* Exercise:
Reproduce the entire listing exactly as written, apart from its pictures.

* Study material:
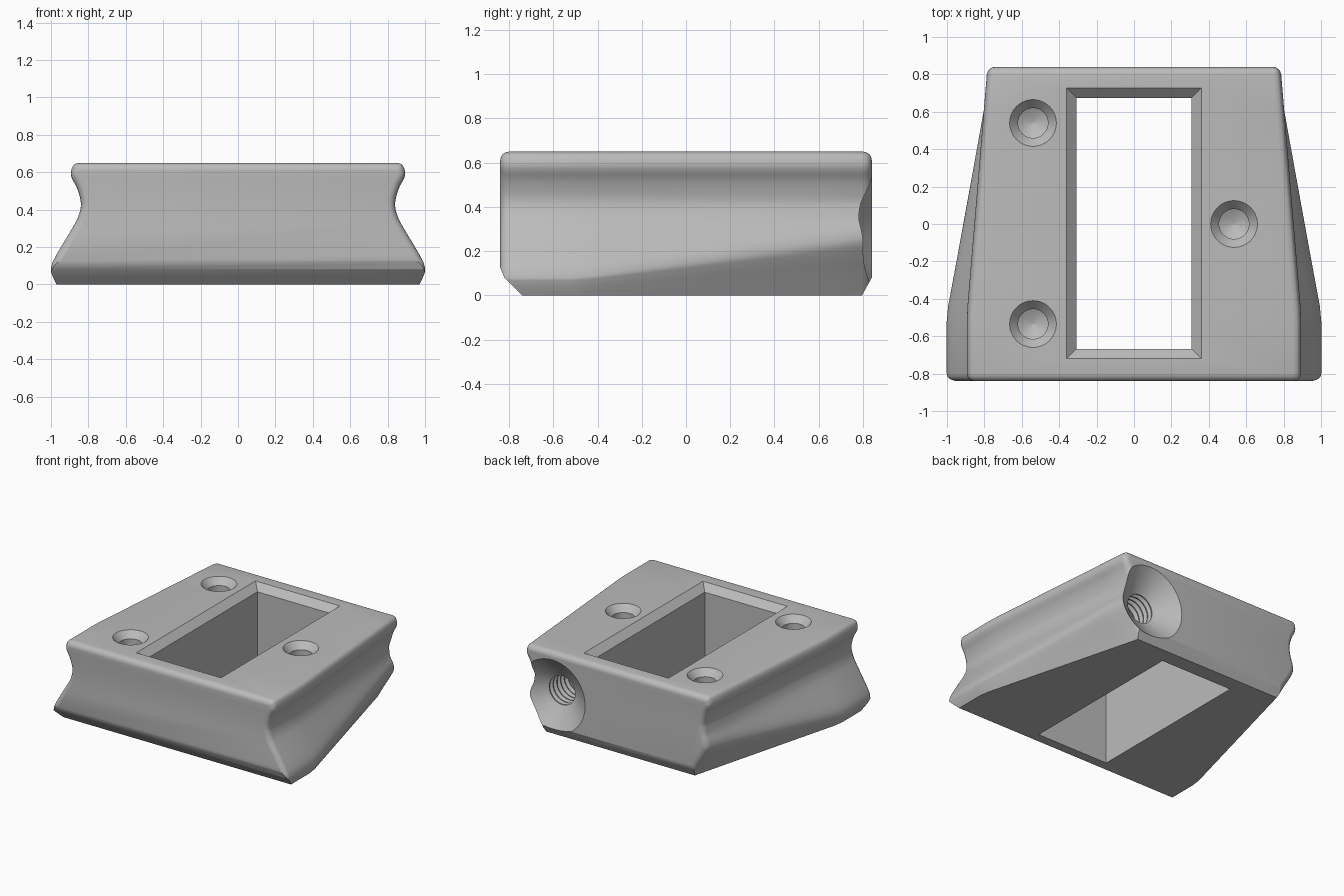
import bpy, bmesh, math
from mathutils import Vector

old = bpy.data.objects.get("Cube")
if old:
    bpy.data.objects.remove(old, do_unlink=True)

grey = bpy.data.materials.new("plain grey")
grey.use_nodes = True
grey.diffuse_color = (0.5, 0.5, 0.5, 1)
grey.node_tree.nodes["Principled BSDF"].inputs["Base Color"].default_value = (0.5, 0.5, 0.5, 1)

FRONT, BACK, KINK, ROUND = -0.84, 0.84, -0.48, 0.04


def make_object(name, bm):
    bmesh.ops.recalc_face_normals(bm, faces=bm.faces)
    mesh = bpy.data.meshes.new(name)
    bm.to_mesh(mesh)
    bm.free()
    mesh.materials.append(grey)
    obj = bpy.data.objects.new(name, mesh)
    bpy.context.collection.objects.link(obj)
    return obj


def loft(rings):
    """Skin closed rings of equal length and cap both ends."""
    bm = bmesh.new()
    loops = [[bm.verts.new(p) for p in ring] for ring in rings]
    n = len(loops[0])
    for a, b in zip(loops, loops[1:]):
        for i in range(n):
            j = (i + 1) % n
            bm.faces.new((a[i], a[j], b[j], b[i]))
    bm.faces.new(loops[0])
    bm.faces.new(loops[-1])
    return bm


def smooth_path(pts, steps=4):
    """Catmull-Rom curve through the points."""
    p = [Vector(q) for q in pts]
    p = [2 * p[0] - p[1]] + p + [p[-1] + Vector((-0.03, 0))]
    out = []
    for a, b, c, d in zip(p, p[1:], p[2:], p[3:]):
        for k in range(steps):
            t = k / steps
            out.append(0.5 * (2 * b + (c - a) * t + (2 * a - 5 * b + 4 * c - d) * t * t
                              + (3 * b - a - 3 * c + d) * t ** 3))
    return out + [p[-2]]


# Side profiles (half width, height) at the front and back ends
front_side = smooth_path([(.97, 0), (.985, .03), (.997, .06), (1, .085), (.979, .144),
                          (.893, .289), (.855, .36), (.84, .433), (.86, .513),
                          (.888, .567), (.893, .6), (.88, .637), (.85, .65)])
back_side = smooth_path([(.62, 0), (.68, .104), (.735, .195), (.76, .25), (.757, .3),
                         (.742, .345), (.733, .39), (.73, .433), (.75, .513),
                         (.778, .567), (.783, .6), (.77, .637), (.74, .65)])


def section(y, inset=0):
    t = max(0, (y - KINK) / (BACK - KINK))
    half = [a.lerp(b, t) for a, b in zip(front_side, back_side)]
    moved = []
    for i, p in enumerate(half):
        d = half[min(i + 1, len(half) - 1)] - half[max(i - 1, 0)]
        normal = Vector((d.y, -d.x)).normalized()
        q = p - normal * inset
        moved.append((q.x, 0 if i == 0 else q.y))
    return [(x, y, z) for x, z in moved] + [(-x, y, z) for x, z in reversed(moved)]


# Body: lofted block with rounded ends
angles = [math.radians(a) for a in (0, 22.5, 45, 67.5, 90)]
ends = [(ROUND * (1 - math.sin(a)), ROUND * (1 - math.cos(a))) for a in angles]
rings = [section(FRONT + dy, inset) for inset, dy in
         [(i, d) for i, d in ends]]
rings += [section(KINK - 0.04), section(KINK + 0.04)]
rings += [section(KINK + (BACK - KINK) * k / 6) for k in range(1, 6)]
rings += [section(BACK - dy, inset) for inset, dy in reversed(ends)]
bm = loft(rings)

# Lower end chamfers: (point, outward direction)
for y, z, ny, nz in ((-0.74, 0, -1, -1), (-0.825, 0.09, -1, -0.41),
                     (0.795, 0, 1, -0.56)):
    cut = bmesh.ops.bisect_plane(bm, geom=bm.verts[:] + bm.edges[:] + bm.faces[:],
                                 plane_co=(0, y, z), plane_no=(0, ny, nz), clear_outer=True)
    rim = [e for e in cut["geom_cut"] if isinstance(e, bmesh.types.BMEdge)]
    bmesh.ops.holes_fill(bm, edges=rim, sides=0)
body = make_object("body", bm)


def lathe(name, profile, place, sides=48):
    """Turn (radius, depth) pairs into a cutter; place maps local to world."""
    ring_list = [[place(r * math.cos(2 * math.pi * k / sides),
                        r * math.sin(2 * math.pi * k / sides), d)
                  for k in range(sides)] for r, d in profile]
    return make_object(name, loft(ring_list))


def rect(w, y0, y1, z):
    return [(-w, y0, z), (w, y0, z), (w, y1, z), (-w, y1, z)]


# Rectangular through opening with chamfered mouth
cutters = [make_object("opening_cutter", loft([
    rect(0.307, -0.667, 0.675, -0.1), rect(0.307, -0.667, 0.675, 0.6),
    rect(0.36, -0.72, 0.727, 0.65), rect(0.36, -0.72, 0.727, 0.75)]))]

# Three countersunk blind holes in the top
for hx, hy in ((-0.54, 0.54), (-0.54, -0.535), (0.535, 0)):
    cutters.append(lathe("screw_hole_cutter",
                         [(.125, -.1), (.125, 0), (.08, .05), (.08, .35), (.002, .39)],
                         lambda u, v, d, hx=hx, hy=hy: (hx + u, hy + v, 0.65 - d)))

# Threaded hole with wide conical mouth in the back
thread = [(0.28, -0.1), (0.28, 0), (0.13, 0.11)]
for k in range(10):
    d = 0.12 + k * 0.045
    thread += [(.11, d), (.11, d + .008), (.135, d + .022), (.135, d + .03)]
thread += [(.11, .58), (.002, .63)]
cutters.append(lathe("threaded_hole_cutter", thread,
                     lambda u, v, d: (0.55 + u, BACK - d, 0.31 + v)))

bpy.context.view_layer.objects.active = body
body.select_set(True)
for c in cutters:
    c.hide_render = True
    mod = body.modifiers.new(c.name, 'BOOLEAN')
    mod.operation = 'DIFFERENCE'
    mod.solver = 'EXACT'
    mod.object = c
    bpy.ops.object.modifier_apply(modifier=mod.name)
    bpy.data.objects.remove(c, do_unlink=True)
bpy.ops.object.shade_smooth_by_angle(angle=math.radians(28))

* Task answer:
import bpy, bmesh, math
from mathutils import Vector

old = bpy.data.objects.get("Cube")
if old:
    bpy.data.objects.remove(old, do_unlink=True)

grey = bpy.data.materials.new("plain grey")
grey.use_nodes = True
grey.diffuse_color = (0.5, 0.5, 0.5, 1)
grey.node_tree.nodes["Principled BSDF"].inputs["Base Color"].default_value = (0.5, 0.5, 0.5, 1)

FRONT, BACK, KINK, ROUND = -0.84, 0.84, -0.48, 0.04


def make_object(name, bm):
    bmesh.ops.recalc_face_normals(bm, faces=bm.faces)
    mesh = bpy.data.meshes.new(name)
    bm.to_mesh(mesh)
    bm.free()
    mesh.materials.append(grey)
    obj = bpy.data.objects.new(name, mesh)
    bpy.context.collection.objects.link(obj)
    return obj


def loft(rings):
    """Skin closed rings of equal length and cap both ends."""
    bm = bmesh.new()
    loops = [[bm.verts.new(p) for p in ring] for ring in rings]
    n = len(loops[0])
    for a, b in zip(loops, loops[1:]):
        for i in range(n):
            j = (i + 1) % n
            bm.faces.new((a[i], a[j], b[j], b[i]))
    bm.faces.new(loops[0])
    bm.faces.new(loops[-1])
    return bm


def smooth_path(pts, steps=4):
    """Catmull-Rom curve through the points."""
    p = [Vector(q) for q in pts]
    p = [2 * p[0] - p[1]] + p + [p[-1] + Vector((-0.03, 0))]
    out = []
    for a, b, c, d in zip(p, p[1:], p[2:], p[3:]):
        for k in range(steps):
            t = k / steps
            out.append(0.5 * (2 * b + (c - a) * t + (2 * a - 5 * b + 4 * c - d) * t * t
                              + (3 * b - a - 3 * c + d) * t ** 3))
    return out + [p[-2]]


# Side profiles (half width, height) at the front and back ends
front_side = smooth_path([(.97, 0), (.985, .03), (.997, .06), (1, .085), (.979, .144),
                          (.893, .289), (.855, .36), (.84, .433), (.86, .513),
                          (.888, .567), (.893, .6), (.88, .637), (.85, .65)])
back_side = smooth_path([(.62, 0), (.68, .104), (.735, .195), (.76, .25), (.757, .3),
                         (.742, .345), (.733, .39), (.73, .433), (.75, .513),
                         (.778, .567), (.783, .6), (.77, .637), (.74, .65)])


def section(y, inset=0):
    t = max(0, (y - KINK) / (BACK - KINK))
    half = [a.lerp(b, t) for a, b in zip(front_side, back_side)]
    moved = []
    for i, p in enumerate(half):
        d = half[min(i + 1, len(half) - 1)] - half[max(i - 1, 0)]
        normal = Vector((d.y, -d.x)).normalized()
        q = p - normal * inset
        moved.append((q.x, 0 if i == 0 else q.y))
    return [(x, y, z) for x, z in moved] + [(-x, y, z) for x, z in reversed(moved)]


# Body: lofted block with rounded ends
angles = [math.radians(a) for a in (0, 22.5, 45, 67.5, 90)]
ends = [(ROUND * (1 - math.sin(a)), ROUND * (1 - math.cos(a))) for a in angles]
rings = [section(FRONT + dy, inset) for inset, dy in
         [(i, d) for i, d in ends]]
rings += [section(KINK - 0.04), section(KINK + 0.04)]
rings += [section(KINK + (BACK - KINK) * k / 6) for k in range(1, 6)]
rings += [section(BACK - dy, inset) for inset, dy in reversed(ends)]
bm = loft(rings)

# Lower end chamfers: (point, outward direction)
for y, z, ny, nz in ((-0.74, 0, -1, -1), (-0.825, 0.09, -1, -0.41),
                     (0.795, 0, 1, -0.56)):
    cut = bmesh.ops.bisect_plane(bm, geom=bm.verts[:] + bm.edges[:] + bm.faces[:],
                                 plane_co=(0, y, z), plane_no=(0, ny, nz), clear_outer=True)
    rim = [e for e in cut["geom_cut"] if isinstance(e, bmesh.types.BMEdge)]
    bmesh.ops.holes_fill(bm, edges=rim, sides=0)
body = make_object("body", bm)


def lathe(name, profile, place, sides=48):
    """Turn (radius, depth) pairs into a cutter; place maps local to world."""
    ring_list = [[place(r * math.cos(2 * math.pi * k / sides),
                        r * math.sin(2 * math.pi * k / sides), d)
                  for k in range(sides)] for r, d in profile]
    return make_object(name, loft(ring_list))


def rect(w, y0, y1, z):
    return [(-w, y0, z), (w, y0, z), (w, y1, z), (-w, y1, z)]


# Rectangular through opening with chamfered mouth
cutters = [make_object("opening_cutter", loft([
    rect(0.307, -0.667, 0.675, -0.1), rect(0.307, -0.667, 0.675, 0.6),
    rect(0.36, -0.72, 0.727, 0.65), rect(0.36, -0.72, 0.727, 0.75)]))]

# Three countersunk blind holes in the top
for hx, hy in ((-0.54, 0.54), (-0.54, -0.535), (0.535, 0)):
    cutters.append(lathe("screw_hole_cutter",
                         [(.125, -.1), (.125, 0), (.08, .05), (.08, .35), (.002, .39)],
                         lambda u, v, d, hx=hx, hy=hy: (hx + u, hy + v, 0.65 - d)))

# Threaded hole with wide conical mouth in the back
thread = [(0.28, -0.1), (0.28, 0), (0.13, 0.11)]
for k in range(10):
    d = 0.12 + k * 0.045
    thread += [(.11, d), (.11, d + .008), (.135, d + .022), (.135, d + .03)]
thread += [(.11, .58), (.002, .63)]
cutters.append(lathe("threaded_hole_cutter", thread,
                     lambda u, v, d: (0.55 + u, BACK - d, 0.31 + v)))

bpy.context.view_layer.objects.active = body
body.select_set(True)
for c in cutters:
    c.hide_render = True
    mod = body.modifiers.new(c.name, 'BOOLEAN')
    mod.operation = 'DIFFERENCE'
    mod.solver = 'EXACT'
    mod.object = c
    bpy.ops.object.modifier_apply(modifier=mod.name)
    bpy.data.objects.remove(c, do_unlink=True)
bpy.ops.object.shade_smooth_by_angle(angle=math.radians(28))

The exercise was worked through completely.